˗ The investigation should include having the Special Procedures request an opportunity to visit the six camps in the DPRK gulag system;
˗ The investigation should include consultations with victims of the gulag system who have escaped as well as relevant international experts;
˗ The investigation should assess and apply the DPRK’s obligations in relation to the gulag system under relevant international law, including treaties to which the country is a party;
˗ The investigation should make both conclusions of fact and conclusions of law regarding the situation in the DPRK gulag system;
˗ The investigation should issue recommendations regarding the implications of these findings of fact and law;
2. While the Coalition expects the Special Procedures to conduct an independent and impartial investigation that does not pre-judge the merits of the claim, it believes that upon the completion of its work, the Special Procedures should be in a position to render the following conclusions of fact and law:
˗ The DPRK is operating a gulag system that imprisons an estimated 150,000-200,000 people;
˗ The DPRK has a responsibility to protect its own citizens from crimes against humanity being committed against them, let alone not commit those crimes;
˗ Through its ongoing operation of the gulag system, the DPRK is committing crimes against humanity against the prisoners in this system by widespread and systematic acts such as imprisonment, enslavement, extermination, torture, persecution based on political and religious grounds, and other inhumane acts designed to cause great suffering or death;
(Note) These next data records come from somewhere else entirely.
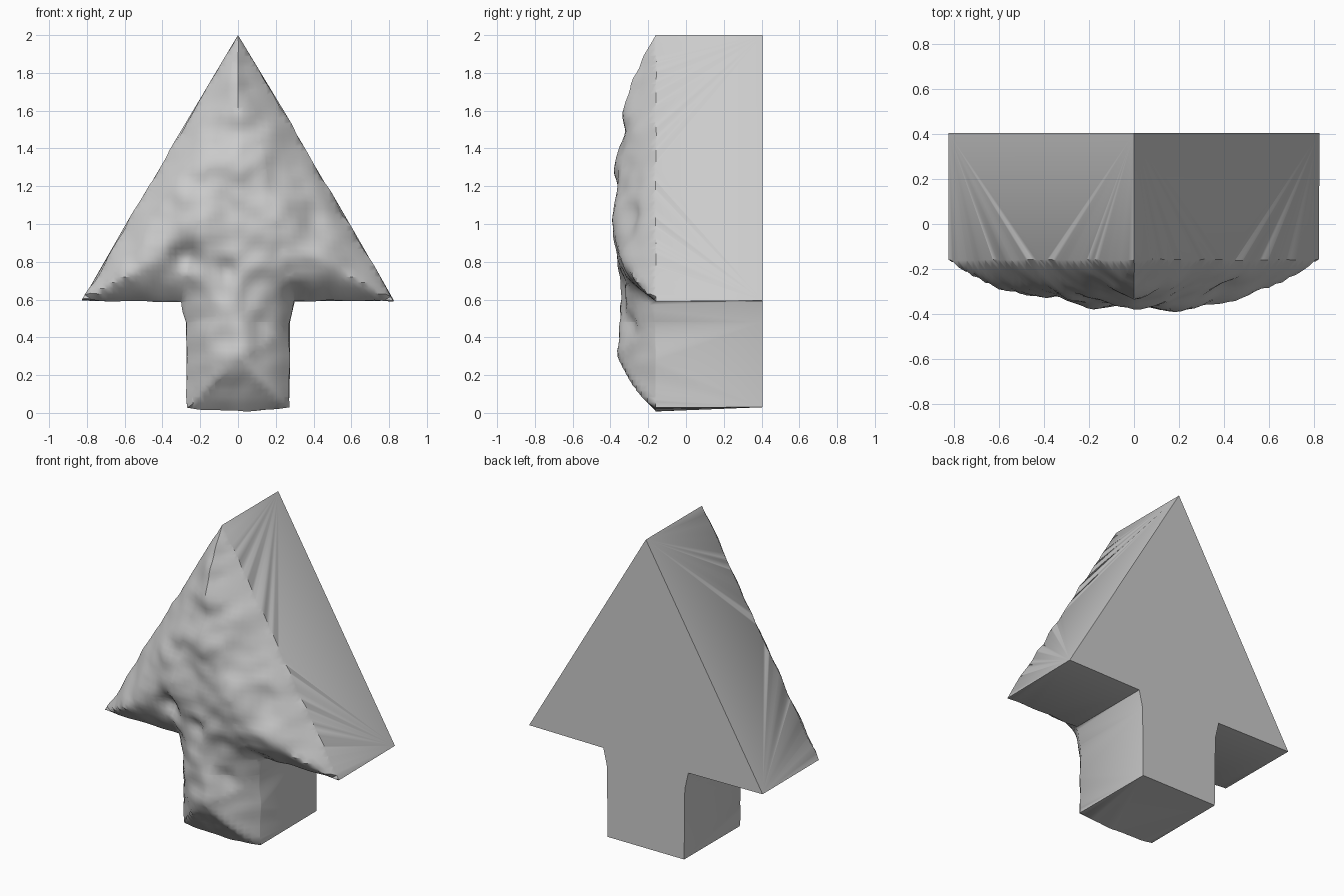
import bpy, bmesh, math
from mathutils import Vector, noise

if "Cube" in bpy.data.objects:
    bpy.data.objects.remove(bpy.data.objects["Cube"])

FRONT, BACK, STEP = -0.16, 0.405, 0.03

# Tree-shaped outline (x, z)
half = [(0.27, 0.03), (0.275, 0.48), (0.30, 0.59), (0.825, 0.595)]
outline = half + [(0, 2.0)] + [(-x, z) for x, z in reversed(half)]
loop = [Vector(p) for p in outline]

# Hand-placed bumps and dents: x, z, radius, height
bumps = [(0.03, 1.32, 0.10, 0.035), (-0.12, 0.50, 0.12, 0.045),
         (-0.24, 1.05, 0.15, 0.04), (0.18, 1.05, 0.16, 0.035),
         (0.22, 0.72, 0.13, 0.04), (0.45, 0.82, 0.12, 0.025),
         (-0.28, 0.84, 0.07, -0.07), (-0.05, 0.76, 0.06, -0.05),
         (0.36, 1.05, 0.08, -0.03), (0.05, 0.28, 0.15, 0.025),
         (0.12, 0.47, 0.06, -0.03), (0.0, 1.65, 0.12, 0.02)]


def edge_distance(p):
    best = 9.0
    for a, b in zip(loop, loop[1:] + loop[:1]):
        ab = b - a
        t = max(0, min(1, (p - a).dot(ab) / ab.length_squared))
        best = min(best, (p - a - ab * t).length)
    return best


def relief(x, z, d):
    h = 0.215 * (1 - math.exp(-d / 0.16))
    fade = min(1, d / 0.12)
    h += fade * sum(k * math.exp(-((x - bx)**2 + (z - bz)**2) / r**2)
                    for bx, bz, r, k in bumps)
    h += (0.15 + 0.85 * fade) * (0.028 * noise.noise(Vector((x * 5, z * 5, 1.7)))
                                 + 0.016 * noise.noise(Vector((x * 11, z * 11, 4.2))))
    return h


# Extruded slab
bm = bmesh.new()
front = bm.faces.new([bm.verts.new((x, FRONT, z)) for x, z in outline])
ext = bmesh.ops.extrude_face_region(bm, geom=[front], use_keep_orig=True)
for v in ext["geom"]:
    if isinstance(v, bmesh.types.BMVert):
        v.co.y = BACK

# Dice the front face into a fine grid
bmesh.ops.triangulate(bm, faces=[front])


def is_front(f):
    return all(abs(v.co.y - FRONT) < 1e-5 for v in f.verts)


def cut(co, no):
    faces = [f for f in bm.faces if is_front(f)]
    edges = {e for f in faces for e in f.edges}
    verts = {v for f in faces for v in f.verts}
    bmesh.ops.bisect_plane(bm, geom=faces + list(edges) + list(verts),
                           dist=1e-4, plane_co=co, plane_no=no)


for i in range(-27, 28):
    cut((i * STEP + 0.0005, 0, 0), (1, 0, 0))
for i in range(2, 66):
    cut((0, 0, i * STEP + 0.0007), (0, 0, 1))

# Push the front out into lumpy stone
for v in bm.verts:
    if abs(v.co.y - FRONT) < 1e-5:
        x, z = v.co.x, v.co.z
        d = edge_distance(Vector((x, z)))
        v.co.y -= relief(x, z, d)
        wob = max(0, 1 - d / 0.1) * min(1, (2.0 - z) * 5)
        v.co.x += 0.010 * wob * noise.noise(Vector((x * 9, z * 9, 7)))
        v.co.z += 0.010 * wob * noise.noise(Vector((x * 9, z * 9, 12)))
        if z < 0.12:
            v.co.z -= 0.02 * (1 - (x / 0.28)**2) * (0.12 - z) / 0.09

bmesh.ops.triangulate(bm, faces=[f for f in bm.faces if len(f.verts) > 4])
bmesh.ops.recalc_face_normals(bm, faces=bm.faces)
mesh = bpy.data.meshes.new("stone_tree")
bm.to_mesh(mesh)
bm.free()
tree = bpy.data.objects.new("stone_tree", mesh)
bpy.context.collection.objects.link(tree)
bpy.context.view_layer.objects.active = tree
tree.select_set(True)
bpy.ops.object.shade_smooth_by_angle(angle=math.radians(40))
˗ The DPRK is also violating its obligations under such treaties as the International Covenant on Civil and Political Rights, International Covenant on Economic, and Social Rights, Convention on the Elimination of Discrimination Against Women, and Convention on the Rights of the Child;
The Special Procedures should also be in a position to make such recommendations as the following:
˗ The DPRK should shut down its gulag system, and immediately and unconditionally free all those persons currently imprisoned;
˗ The DPRK should initiate a process to hold perpetrators accountable for the commission of crimes against humanity and other violations of international and domestic law;
˗ The DPRK should provide appropriate compensation to victims and their families affected by the gulag system;
˗ The UN Human Rights Council should initiate a commission of inquiry into the crimes against humanity being undertaken in the DPRK for the purpose of holding the state and individual perpetrators to account for the ongoing commission of these crimes;
˗ The full range of UN organs should engage with the DPRK regarding its ongoing operations of the gulag system until the system is shut down;
3. And the Special Procedures should present its joint report to the Human Rights Council for consideration and potential further action.
In sum, the goal of these efforts is to close the North Korean gulag system and, in the meantime, maximize the use of the UN system for the benefit of those imprisoned within it. While North Korea’s nuclear and missile programs are an obvious priority, the international community has unfulfilled obligation to help ameliorate the suffering inside North Korea. It is time for the UN to take the lead in helping put an end to the gulag. The people of North Korea deserve nothing less.
1 For further information, please contact at firstname.lastname@example.org or +1 (202) 320-4135.
2 “Special Procedures” is “the general name given to the mechanisms established by the Human Rights Council to address either specific country situations or thematic issues in all parts of the world. Currrently, there are 33 thematic and 8 country mandates. The Office of the High Commissioner for Human Rights provides these
mechanisms with personnel, policy, research, and logistical support for the discharge of their mandates.” Special Procedures of the Human Rights Council, available at http://www2.ohchr.org/english/bodies/chr/special/index.htm.